[[ The input open ]]
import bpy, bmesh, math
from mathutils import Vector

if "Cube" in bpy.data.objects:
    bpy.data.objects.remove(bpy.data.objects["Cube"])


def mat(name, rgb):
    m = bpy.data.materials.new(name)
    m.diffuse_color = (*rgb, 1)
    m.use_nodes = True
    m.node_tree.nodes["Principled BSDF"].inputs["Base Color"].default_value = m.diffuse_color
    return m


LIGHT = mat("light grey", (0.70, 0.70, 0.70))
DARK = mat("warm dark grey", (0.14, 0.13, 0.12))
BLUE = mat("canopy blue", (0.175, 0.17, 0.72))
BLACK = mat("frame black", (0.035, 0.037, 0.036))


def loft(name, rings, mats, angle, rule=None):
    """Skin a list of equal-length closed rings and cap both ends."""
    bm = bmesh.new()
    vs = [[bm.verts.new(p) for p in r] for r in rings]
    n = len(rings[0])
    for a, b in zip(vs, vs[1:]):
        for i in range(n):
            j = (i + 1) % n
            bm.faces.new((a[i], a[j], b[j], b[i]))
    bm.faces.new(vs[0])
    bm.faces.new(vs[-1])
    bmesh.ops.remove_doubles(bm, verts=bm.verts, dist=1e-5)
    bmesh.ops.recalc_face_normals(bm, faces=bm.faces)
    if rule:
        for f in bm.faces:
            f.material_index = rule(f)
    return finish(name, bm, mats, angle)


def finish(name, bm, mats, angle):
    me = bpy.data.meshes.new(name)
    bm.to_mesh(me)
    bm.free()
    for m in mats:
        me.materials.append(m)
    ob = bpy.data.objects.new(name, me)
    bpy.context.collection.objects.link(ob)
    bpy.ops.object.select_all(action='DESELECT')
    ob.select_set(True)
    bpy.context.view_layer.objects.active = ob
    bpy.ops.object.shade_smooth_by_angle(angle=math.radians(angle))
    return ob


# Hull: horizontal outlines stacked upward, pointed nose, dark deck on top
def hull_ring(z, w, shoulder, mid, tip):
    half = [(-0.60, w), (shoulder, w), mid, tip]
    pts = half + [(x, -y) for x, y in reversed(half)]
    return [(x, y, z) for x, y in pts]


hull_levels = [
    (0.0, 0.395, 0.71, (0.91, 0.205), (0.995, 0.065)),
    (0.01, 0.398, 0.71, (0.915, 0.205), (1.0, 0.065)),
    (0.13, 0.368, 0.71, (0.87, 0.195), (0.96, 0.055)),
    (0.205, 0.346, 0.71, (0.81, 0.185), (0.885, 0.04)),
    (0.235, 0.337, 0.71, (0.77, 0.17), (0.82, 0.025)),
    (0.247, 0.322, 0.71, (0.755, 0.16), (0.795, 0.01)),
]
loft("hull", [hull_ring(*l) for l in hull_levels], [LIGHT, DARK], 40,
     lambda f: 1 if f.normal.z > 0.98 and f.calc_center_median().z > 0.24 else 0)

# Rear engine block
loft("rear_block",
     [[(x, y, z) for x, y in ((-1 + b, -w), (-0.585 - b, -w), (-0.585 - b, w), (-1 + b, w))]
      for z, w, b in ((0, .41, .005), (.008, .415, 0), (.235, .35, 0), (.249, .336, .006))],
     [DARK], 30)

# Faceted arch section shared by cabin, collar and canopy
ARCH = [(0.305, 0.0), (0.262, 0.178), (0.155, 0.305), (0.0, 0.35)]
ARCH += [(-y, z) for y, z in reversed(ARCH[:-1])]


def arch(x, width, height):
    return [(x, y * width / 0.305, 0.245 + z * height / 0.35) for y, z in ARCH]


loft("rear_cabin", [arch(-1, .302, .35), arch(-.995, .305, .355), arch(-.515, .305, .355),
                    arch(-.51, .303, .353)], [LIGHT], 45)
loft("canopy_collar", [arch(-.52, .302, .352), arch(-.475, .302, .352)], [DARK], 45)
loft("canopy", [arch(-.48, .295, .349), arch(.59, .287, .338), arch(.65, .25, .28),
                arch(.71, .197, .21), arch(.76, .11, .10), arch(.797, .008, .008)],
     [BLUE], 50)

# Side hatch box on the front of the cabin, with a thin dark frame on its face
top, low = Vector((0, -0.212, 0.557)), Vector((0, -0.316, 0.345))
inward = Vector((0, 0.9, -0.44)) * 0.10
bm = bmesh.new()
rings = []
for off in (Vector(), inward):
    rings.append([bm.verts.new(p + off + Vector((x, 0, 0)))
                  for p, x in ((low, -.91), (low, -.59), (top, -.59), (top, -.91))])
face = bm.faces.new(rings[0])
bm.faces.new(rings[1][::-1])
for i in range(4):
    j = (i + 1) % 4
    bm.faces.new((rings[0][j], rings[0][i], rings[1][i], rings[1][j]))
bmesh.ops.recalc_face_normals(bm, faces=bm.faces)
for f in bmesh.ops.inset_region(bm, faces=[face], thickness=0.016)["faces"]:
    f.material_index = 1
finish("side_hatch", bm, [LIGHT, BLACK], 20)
[[ The input closed ]]
[[ The input open ]]
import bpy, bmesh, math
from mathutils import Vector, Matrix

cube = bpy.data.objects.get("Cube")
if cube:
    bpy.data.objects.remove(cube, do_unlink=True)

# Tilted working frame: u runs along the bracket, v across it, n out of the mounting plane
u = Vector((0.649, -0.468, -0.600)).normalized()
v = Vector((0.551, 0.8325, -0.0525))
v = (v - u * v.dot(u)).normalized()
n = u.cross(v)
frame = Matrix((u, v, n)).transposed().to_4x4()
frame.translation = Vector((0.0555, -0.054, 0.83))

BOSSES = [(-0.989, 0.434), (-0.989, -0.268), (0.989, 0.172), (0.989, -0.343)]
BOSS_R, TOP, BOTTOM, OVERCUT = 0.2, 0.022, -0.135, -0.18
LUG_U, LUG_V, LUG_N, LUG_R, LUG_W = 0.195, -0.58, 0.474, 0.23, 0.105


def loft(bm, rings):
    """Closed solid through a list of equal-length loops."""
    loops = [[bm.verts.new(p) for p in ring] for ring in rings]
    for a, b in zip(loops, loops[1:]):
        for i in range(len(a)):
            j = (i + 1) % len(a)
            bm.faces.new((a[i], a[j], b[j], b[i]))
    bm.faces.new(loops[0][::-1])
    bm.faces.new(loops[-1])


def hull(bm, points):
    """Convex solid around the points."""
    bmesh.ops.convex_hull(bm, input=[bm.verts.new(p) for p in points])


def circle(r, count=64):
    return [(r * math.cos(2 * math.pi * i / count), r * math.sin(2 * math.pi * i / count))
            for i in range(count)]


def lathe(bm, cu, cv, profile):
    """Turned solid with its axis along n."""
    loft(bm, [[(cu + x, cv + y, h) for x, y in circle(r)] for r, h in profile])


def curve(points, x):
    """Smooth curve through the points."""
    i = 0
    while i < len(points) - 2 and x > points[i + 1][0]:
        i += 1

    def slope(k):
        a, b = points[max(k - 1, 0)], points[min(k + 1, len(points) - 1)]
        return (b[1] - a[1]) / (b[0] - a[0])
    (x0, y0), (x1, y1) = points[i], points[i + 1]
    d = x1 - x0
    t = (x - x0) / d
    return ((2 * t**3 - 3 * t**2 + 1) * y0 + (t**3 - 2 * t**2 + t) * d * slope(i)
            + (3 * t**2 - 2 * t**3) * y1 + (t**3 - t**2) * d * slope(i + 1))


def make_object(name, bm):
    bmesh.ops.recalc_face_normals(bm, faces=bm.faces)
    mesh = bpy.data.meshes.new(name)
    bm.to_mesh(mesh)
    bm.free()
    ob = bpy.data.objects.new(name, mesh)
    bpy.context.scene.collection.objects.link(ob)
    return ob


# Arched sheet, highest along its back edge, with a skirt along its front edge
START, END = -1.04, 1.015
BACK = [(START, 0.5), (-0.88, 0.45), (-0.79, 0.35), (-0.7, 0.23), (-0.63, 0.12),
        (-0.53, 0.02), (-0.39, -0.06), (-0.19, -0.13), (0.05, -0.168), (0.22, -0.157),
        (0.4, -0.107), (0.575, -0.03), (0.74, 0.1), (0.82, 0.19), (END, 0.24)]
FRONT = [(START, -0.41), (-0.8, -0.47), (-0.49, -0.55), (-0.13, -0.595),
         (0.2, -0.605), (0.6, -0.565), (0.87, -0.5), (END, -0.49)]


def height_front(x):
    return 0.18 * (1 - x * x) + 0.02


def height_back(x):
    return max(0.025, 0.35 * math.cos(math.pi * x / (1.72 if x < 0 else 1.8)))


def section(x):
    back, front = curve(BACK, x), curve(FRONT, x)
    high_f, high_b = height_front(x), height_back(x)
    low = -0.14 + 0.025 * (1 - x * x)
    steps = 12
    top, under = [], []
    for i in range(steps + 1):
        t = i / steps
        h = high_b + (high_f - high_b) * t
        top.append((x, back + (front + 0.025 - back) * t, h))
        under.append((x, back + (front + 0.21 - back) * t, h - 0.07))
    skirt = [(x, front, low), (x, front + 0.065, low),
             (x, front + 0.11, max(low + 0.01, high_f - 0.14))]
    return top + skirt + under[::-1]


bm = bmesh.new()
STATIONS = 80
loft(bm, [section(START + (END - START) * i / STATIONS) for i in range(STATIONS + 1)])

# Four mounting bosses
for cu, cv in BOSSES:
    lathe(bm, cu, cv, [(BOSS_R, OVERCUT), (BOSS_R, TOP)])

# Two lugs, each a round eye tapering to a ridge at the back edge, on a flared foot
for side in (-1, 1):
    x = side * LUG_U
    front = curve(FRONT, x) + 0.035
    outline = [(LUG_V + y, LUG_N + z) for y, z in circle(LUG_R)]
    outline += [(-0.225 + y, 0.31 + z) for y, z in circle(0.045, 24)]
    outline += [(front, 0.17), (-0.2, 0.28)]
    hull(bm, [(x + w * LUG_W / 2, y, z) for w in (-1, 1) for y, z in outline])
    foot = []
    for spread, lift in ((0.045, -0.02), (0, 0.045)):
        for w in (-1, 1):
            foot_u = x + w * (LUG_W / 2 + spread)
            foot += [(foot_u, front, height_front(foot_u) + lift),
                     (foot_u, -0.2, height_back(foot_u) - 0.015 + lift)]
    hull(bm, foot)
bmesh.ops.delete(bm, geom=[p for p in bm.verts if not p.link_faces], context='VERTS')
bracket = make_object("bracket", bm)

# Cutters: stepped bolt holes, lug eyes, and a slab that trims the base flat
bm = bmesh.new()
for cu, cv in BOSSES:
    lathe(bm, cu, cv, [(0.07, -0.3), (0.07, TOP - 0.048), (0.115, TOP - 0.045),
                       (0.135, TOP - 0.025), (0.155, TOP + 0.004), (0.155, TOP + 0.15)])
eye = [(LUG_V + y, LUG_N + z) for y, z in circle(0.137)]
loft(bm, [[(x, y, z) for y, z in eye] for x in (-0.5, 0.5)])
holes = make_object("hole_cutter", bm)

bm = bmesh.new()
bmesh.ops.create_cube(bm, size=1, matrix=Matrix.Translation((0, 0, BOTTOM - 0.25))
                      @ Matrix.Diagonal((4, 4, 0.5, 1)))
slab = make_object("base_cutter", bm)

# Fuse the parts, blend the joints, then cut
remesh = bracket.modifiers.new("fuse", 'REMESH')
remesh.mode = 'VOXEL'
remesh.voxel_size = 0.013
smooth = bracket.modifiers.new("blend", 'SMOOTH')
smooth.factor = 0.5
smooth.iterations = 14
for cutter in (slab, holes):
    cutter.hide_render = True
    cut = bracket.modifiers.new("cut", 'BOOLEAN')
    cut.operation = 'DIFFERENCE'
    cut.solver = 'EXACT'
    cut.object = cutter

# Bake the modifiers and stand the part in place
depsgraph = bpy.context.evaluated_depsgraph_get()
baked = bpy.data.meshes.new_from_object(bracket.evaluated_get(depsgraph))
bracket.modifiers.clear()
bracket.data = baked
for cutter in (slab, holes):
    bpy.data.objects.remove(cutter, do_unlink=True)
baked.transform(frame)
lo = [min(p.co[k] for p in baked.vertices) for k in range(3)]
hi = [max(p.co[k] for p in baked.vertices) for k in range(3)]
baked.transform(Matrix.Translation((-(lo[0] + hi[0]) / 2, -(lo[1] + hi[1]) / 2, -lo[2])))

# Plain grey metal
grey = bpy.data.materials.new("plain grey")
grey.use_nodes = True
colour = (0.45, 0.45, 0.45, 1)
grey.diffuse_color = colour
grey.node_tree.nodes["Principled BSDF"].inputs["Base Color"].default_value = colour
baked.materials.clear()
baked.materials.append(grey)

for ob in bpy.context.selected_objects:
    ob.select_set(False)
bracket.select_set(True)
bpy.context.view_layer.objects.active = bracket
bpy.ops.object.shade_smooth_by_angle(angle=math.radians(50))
[[ The input closed ]]
> About this exercise: Find each line in the data above with the word "range", then copy it.

> The completed task:
        for i in range(n):
for i in range(4):
        for i in range(len(a)):
            for i in range(count)]
    for i in range(steps + 1):
loft(bm, [section(START + (END - START) * i / STATIONS) for i in range(STATIONS + 1)])
lo = [min(p.co[k] for p in baked.vertices) for k in range(3)]
hi = [max(p.co[k] for p in baked.vertices) for k in range(3)]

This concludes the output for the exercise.